#1Sushant Kumar (Indian Institute of Management Raipur)H-Index: 4
#2Rambalak YadavH-Index: 10
Abstract The study aims to investigate the impact of shopping motivation on consumers’ intention to buy green apparel. The study adopted the theory of shopping motivation (utilitarian and hedonic motivation) as a framework. Further, the moderating roles of gender and family income were also examined in all the studied relationships. Data were collected through a questionnaire survey and analyzed using structural equation modeling. The findings indicate a significant impact of information availab...
#1Jordan W. Moffett (UK: University of Kentucky)
#2Judith Anne Garretson Folse (LSU: Louisiana State University)H-Index: 15
Last. Robert W. Palmatier (UW: University of Washington)H-Index: 42
view all 3 authors...
Extant communication theories predate the explosion of digital formats and technological advances such as virtual reality, which likely explains their predominant focus on traditional and format-level (e.g., face-to-face, email) rather than digital or characteristic-level (e.g., visual cues, synchronicity) design decisions. Firms thus lack insights into how to create and use emerging digital formats, individually or synergistically. To establish a holistic framework of bilateral multiformat comm...
#1Patrick van Esch (AUT: Auckland University of Technology)H-Index: 11
#2Yuanyuan (Gina) Cui (AUT: Auckland University of Technology)H-Index: 4

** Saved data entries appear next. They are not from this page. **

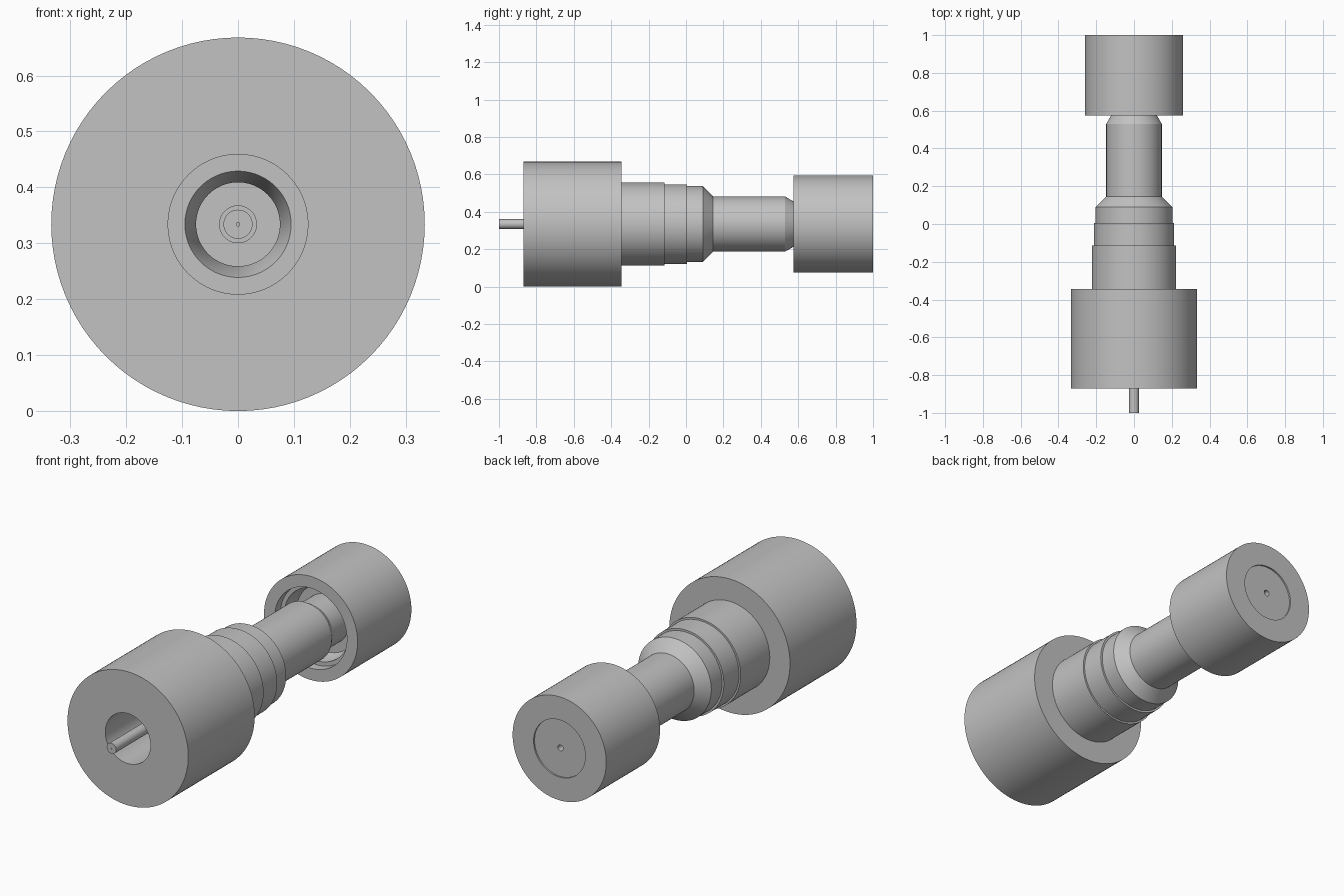
import bpy
import bmesh
import math

if "Cube" in bpy.data.objects:
    bpy.data.objects.remove(bpy.data.objects["Cube"], do_unlink=True)

AXIS_Z = 0.334
SEGMENTS = 96

grey = bpy.data.materials.new("plain grey")
grey.use_nodes = True
colour = (0.54, 0.54, 0.54, 1)
grey.diffuse_color = colour
grey.node_tree.nodes["Principled BSDF"].inputs["Base Color"].default_value = colour


def lathe(name, profile, closed=False):
    """Turn (y, radius) points around the long axis; open ends get flat caps."""
    bm = bmesh.new()
    rings = []
    for y, r in profile:
        angles = [math.tau * i / SEGMENTS for i in range(SEGMENTS)]
        rings.append([bm.verts.new((r * math.cos(a), y, AXIS_Z + r * math.sin(a)))
                      for a in angles])
    pairs = list(zip(rings, rings[1:]))
    if closed:
        pairs.append((rings[-1], rings[0]))
    else:
        bm.faces.new(rings[0])
        bm.faces.new(rings[-1])
    for a, b in pairs:
        for i in range(SEGMENTS):
            j = (i + 1) % SEGMENTS
            bm.faces.new((a[i], a[j], b[j], b[i]))
    bmesh.ops.recalc_face_normals(bm, faces=bm.faces)
    mesh = bpy.data.meshes.new(name)
    bm.to_mesh(mesh)
    bm.free()
    mesh.materials.append(grey)
    obj = bpy.data.objects.new(name, mesh)
    bpy.context.collection.objects.link(obj)
    bpy.ops.object.select_all(action="DESELECT")
    obj.select_set(True)
    bpy.context.view_layer.objects.active = obj
    bpy.ops.object.shade_smooth_by_angle(angle=math.radians(25))
    return obj


# Wide front sleeve with a through bore
lathe("front_sleeve", [(-0.87, 0.125), (-0.87, 0.334), (-0.345, 0.334), (-0.345, 0.125)],
      closed=True)

# Stepped body with a tapered seat inside, running back into the shaft
lathe("stepped_body", [
    (-0.2, 0.033), (-0.24, 0.033), (-0.24, 0.075), (-0.29, 0.075), (-0.345, 0.095),
    (-0.345, 0.222), (-0.115, 0.222), (-0.115, 0.213), (0.005, 0.213),
    (0.005, 0.203), (0.09, 0.203), (0.145, 0.147), (0.53, 0.147),
    (0.575, 0.121), (0.72, 0.121)])

# Thin pin with a tiny centre dimple at its tip
lathe("front_pin", [(-0.995, 0.003), (-1.0, 0.003), (-1.0, 0.026), (-0.2, 0.026)])

# Rear cup: recessed front, shallow round panel and centre hole at the back
lathe("rear_cup", [
    (0.7, 0.1), (0.7, 0.165), (0.66, 0.18), (0.62, 0.18), (0.62, 0.2), (0.575, 0.2),
    (0.575, 0.259), (1.0, 0.259), (1.0, 0.143), (0.992, 0.143), (0.992, 0.015),
    (0.94, 0.015)])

Last. Shailendra Pratap Jain (UW: University of Washington)H-Index: 10
view all 3 authors...